:: Work instruction ::
From the entries below, list each line with "place".

┌─ Data in this exercise

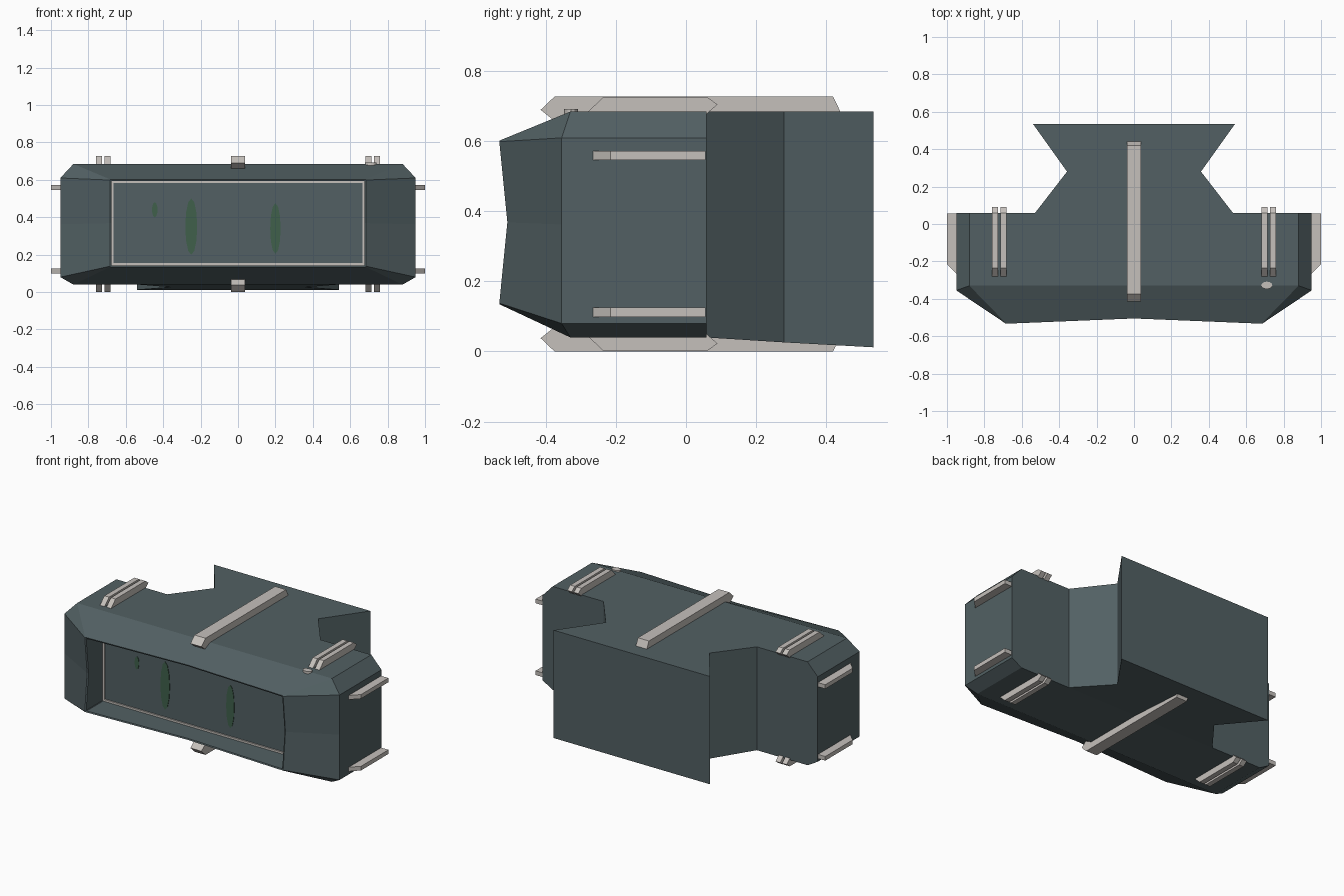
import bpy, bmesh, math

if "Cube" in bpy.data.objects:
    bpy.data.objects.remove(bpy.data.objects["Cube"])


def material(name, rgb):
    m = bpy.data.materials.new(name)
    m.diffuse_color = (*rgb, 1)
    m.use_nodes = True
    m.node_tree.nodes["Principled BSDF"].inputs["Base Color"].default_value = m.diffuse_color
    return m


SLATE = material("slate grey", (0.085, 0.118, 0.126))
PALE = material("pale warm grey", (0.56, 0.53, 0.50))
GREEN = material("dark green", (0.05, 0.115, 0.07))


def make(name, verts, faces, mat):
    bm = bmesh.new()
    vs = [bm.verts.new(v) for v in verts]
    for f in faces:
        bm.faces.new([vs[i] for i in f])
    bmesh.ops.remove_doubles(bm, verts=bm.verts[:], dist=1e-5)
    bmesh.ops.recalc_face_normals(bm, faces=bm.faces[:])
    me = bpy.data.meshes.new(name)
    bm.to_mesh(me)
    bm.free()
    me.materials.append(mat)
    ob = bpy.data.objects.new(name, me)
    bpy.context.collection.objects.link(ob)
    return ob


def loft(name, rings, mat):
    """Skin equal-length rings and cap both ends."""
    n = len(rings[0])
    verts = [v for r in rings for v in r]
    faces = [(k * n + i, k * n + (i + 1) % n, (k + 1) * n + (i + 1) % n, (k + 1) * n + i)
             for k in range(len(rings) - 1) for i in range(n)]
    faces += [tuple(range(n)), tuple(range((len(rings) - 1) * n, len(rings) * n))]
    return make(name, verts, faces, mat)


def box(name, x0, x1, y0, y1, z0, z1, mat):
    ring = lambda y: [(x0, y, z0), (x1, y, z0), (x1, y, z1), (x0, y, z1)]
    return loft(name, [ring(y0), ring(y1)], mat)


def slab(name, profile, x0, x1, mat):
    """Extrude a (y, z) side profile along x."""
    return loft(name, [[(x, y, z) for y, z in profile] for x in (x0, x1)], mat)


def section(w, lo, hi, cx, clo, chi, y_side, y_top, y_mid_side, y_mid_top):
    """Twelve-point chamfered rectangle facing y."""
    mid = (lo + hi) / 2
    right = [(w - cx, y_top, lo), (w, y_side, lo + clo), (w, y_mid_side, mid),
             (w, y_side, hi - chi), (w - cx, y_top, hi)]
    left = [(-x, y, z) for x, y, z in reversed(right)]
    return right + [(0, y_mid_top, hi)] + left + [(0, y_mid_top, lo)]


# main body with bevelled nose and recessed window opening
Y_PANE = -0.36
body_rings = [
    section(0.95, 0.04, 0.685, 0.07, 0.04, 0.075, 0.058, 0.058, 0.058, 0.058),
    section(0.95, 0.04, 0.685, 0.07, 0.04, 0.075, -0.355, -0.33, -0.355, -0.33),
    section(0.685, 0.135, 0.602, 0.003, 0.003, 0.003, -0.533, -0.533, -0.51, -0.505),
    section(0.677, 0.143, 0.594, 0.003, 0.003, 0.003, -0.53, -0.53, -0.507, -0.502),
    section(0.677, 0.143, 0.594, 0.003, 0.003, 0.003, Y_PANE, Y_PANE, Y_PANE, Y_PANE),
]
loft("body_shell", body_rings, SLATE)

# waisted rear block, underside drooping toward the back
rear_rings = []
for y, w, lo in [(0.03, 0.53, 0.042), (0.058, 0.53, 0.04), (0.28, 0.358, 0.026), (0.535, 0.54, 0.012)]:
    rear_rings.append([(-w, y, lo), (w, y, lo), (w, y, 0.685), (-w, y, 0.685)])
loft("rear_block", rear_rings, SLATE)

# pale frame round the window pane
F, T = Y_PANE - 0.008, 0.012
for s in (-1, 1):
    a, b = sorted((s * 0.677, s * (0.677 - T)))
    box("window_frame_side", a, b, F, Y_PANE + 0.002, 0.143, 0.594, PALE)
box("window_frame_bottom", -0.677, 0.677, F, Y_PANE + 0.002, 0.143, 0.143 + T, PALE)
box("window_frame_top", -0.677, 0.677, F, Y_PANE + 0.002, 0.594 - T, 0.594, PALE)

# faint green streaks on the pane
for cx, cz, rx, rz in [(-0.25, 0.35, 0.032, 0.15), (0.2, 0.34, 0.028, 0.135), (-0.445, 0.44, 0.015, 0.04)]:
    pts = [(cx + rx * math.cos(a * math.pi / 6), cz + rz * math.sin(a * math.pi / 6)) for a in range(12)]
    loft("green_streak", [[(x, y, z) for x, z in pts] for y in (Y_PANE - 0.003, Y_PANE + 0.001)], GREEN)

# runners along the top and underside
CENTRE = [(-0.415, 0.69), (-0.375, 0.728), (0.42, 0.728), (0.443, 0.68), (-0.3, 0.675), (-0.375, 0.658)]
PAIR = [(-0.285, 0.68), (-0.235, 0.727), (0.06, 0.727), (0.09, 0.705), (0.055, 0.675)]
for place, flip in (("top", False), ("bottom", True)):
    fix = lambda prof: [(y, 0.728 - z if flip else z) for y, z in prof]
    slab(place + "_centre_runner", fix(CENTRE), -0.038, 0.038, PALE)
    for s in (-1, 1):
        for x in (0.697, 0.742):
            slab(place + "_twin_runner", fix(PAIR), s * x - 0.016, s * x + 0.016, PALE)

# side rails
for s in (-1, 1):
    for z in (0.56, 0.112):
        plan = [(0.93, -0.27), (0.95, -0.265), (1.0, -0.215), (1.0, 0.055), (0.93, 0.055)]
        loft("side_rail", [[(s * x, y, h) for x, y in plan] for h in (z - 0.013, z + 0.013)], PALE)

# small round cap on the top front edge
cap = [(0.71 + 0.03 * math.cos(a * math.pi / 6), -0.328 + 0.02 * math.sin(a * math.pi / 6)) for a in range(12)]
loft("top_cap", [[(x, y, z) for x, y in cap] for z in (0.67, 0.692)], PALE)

└─
┌─ Data in this exercise

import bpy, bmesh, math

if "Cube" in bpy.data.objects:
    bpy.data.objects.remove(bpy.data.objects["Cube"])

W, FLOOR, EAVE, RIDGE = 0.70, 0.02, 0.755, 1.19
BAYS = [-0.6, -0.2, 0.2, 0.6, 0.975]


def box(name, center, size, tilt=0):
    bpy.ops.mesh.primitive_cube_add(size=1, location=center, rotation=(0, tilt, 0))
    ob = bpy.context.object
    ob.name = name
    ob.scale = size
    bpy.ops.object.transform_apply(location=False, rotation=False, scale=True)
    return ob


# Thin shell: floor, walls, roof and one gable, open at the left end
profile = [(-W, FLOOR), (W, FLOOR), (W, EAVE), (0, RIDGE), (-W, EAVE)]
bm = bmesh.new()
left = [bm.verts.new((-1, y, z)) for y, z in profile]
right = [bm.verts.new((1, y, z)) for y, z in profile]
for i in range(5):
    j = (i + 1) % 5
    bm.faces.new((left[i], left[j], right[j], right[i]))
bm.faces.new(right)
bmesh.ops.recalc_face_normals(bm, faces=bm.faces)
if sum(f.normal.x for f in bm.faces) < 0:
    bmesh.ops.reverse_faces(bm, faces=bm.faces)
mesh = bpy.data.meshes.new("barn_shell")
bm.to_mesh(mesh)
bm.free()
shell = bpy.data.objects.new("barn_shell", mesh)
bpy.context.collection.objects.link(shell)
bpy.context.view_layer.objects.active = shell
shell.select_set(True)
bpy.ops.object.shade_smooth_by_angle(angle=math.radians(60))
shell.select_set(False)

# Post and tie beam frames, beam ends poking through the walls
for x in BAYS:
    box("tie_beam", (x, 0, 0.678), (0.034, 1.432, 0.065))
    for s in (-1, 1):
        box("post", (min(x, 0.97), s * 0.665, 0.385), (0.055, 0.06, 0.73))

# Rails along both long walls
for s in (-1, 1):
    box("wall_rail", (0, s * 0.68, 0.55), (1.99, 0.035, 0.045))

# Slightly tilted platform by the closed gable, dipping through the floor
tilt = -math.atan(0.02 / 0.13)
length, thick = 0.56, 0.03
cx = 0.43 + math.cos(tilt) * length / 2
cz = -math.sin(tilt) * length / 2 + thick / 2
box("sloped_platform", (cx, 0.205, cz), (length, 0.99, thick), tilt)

└─
┌─ Data in this exercise

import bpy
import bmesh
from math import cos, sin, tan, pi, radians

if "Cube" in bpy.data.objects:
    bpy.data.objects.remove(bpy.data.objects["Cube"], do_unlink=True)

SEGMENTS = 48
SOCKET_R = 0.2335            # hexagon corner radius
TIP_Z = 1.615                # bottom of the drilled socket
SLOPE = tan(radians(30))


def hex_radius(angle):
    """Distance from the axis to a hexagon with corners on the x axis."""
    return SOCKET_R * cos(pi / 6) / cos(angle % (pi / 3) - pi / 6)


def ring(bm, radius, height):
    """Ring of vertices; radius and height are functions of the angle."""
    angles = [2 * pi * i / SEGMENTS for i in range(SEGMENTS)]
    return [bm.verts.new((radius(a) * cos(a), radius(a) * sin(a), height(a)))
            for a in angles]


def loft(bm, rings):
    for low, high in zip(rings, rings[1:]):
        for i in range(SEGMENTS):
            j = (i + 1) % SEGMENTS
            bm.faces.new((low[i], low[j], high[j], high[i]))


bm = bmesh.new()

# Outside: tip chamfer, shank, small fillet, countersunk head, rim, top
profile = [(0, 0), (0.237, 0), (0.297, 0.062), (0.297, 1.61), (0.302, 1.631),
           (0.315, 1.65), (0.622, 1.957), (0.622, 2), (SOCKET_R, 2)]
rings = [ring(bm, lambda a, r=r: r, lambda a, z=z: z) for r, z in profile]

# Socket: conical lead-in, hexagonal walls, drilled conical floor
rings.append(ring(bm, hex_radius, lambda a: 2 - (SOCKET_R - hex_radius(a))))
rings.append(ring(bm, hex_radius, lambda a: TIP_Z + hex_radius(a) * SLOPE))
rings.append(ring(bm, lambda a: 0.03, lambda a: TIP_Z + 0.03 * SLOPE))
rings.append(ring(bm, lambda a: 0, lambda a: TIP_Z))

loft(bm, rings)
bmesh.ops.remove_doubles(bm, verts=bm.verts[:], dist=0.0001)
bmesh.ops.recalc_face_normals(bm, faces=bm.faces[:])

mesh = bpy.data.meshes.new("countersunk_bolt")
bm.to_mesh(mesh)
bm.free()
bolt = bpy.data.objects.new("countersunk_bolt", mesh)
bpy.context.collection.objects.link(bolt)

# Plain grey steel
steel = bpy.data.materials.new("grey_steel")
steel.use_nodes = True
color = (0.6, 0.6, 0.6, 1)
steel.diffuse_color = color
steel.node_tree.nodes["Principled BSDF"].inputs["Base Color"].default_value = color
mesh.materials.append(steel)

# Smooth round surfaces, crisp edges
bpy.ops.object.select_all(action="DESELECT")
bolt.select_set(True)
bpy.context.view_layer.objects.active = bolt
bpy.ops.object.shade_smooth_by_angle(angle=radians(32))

└─

:: The answer ::
for place, flip in (("top", False), ("bottom", True)):
    slab(place + "_centre_runner", fix(CENTRE), -0.038, 0.038, PALE)
            slab(place + "_twin_runner", fix(PAIR), s * x - 0.016, s * x + 0.016, PALE)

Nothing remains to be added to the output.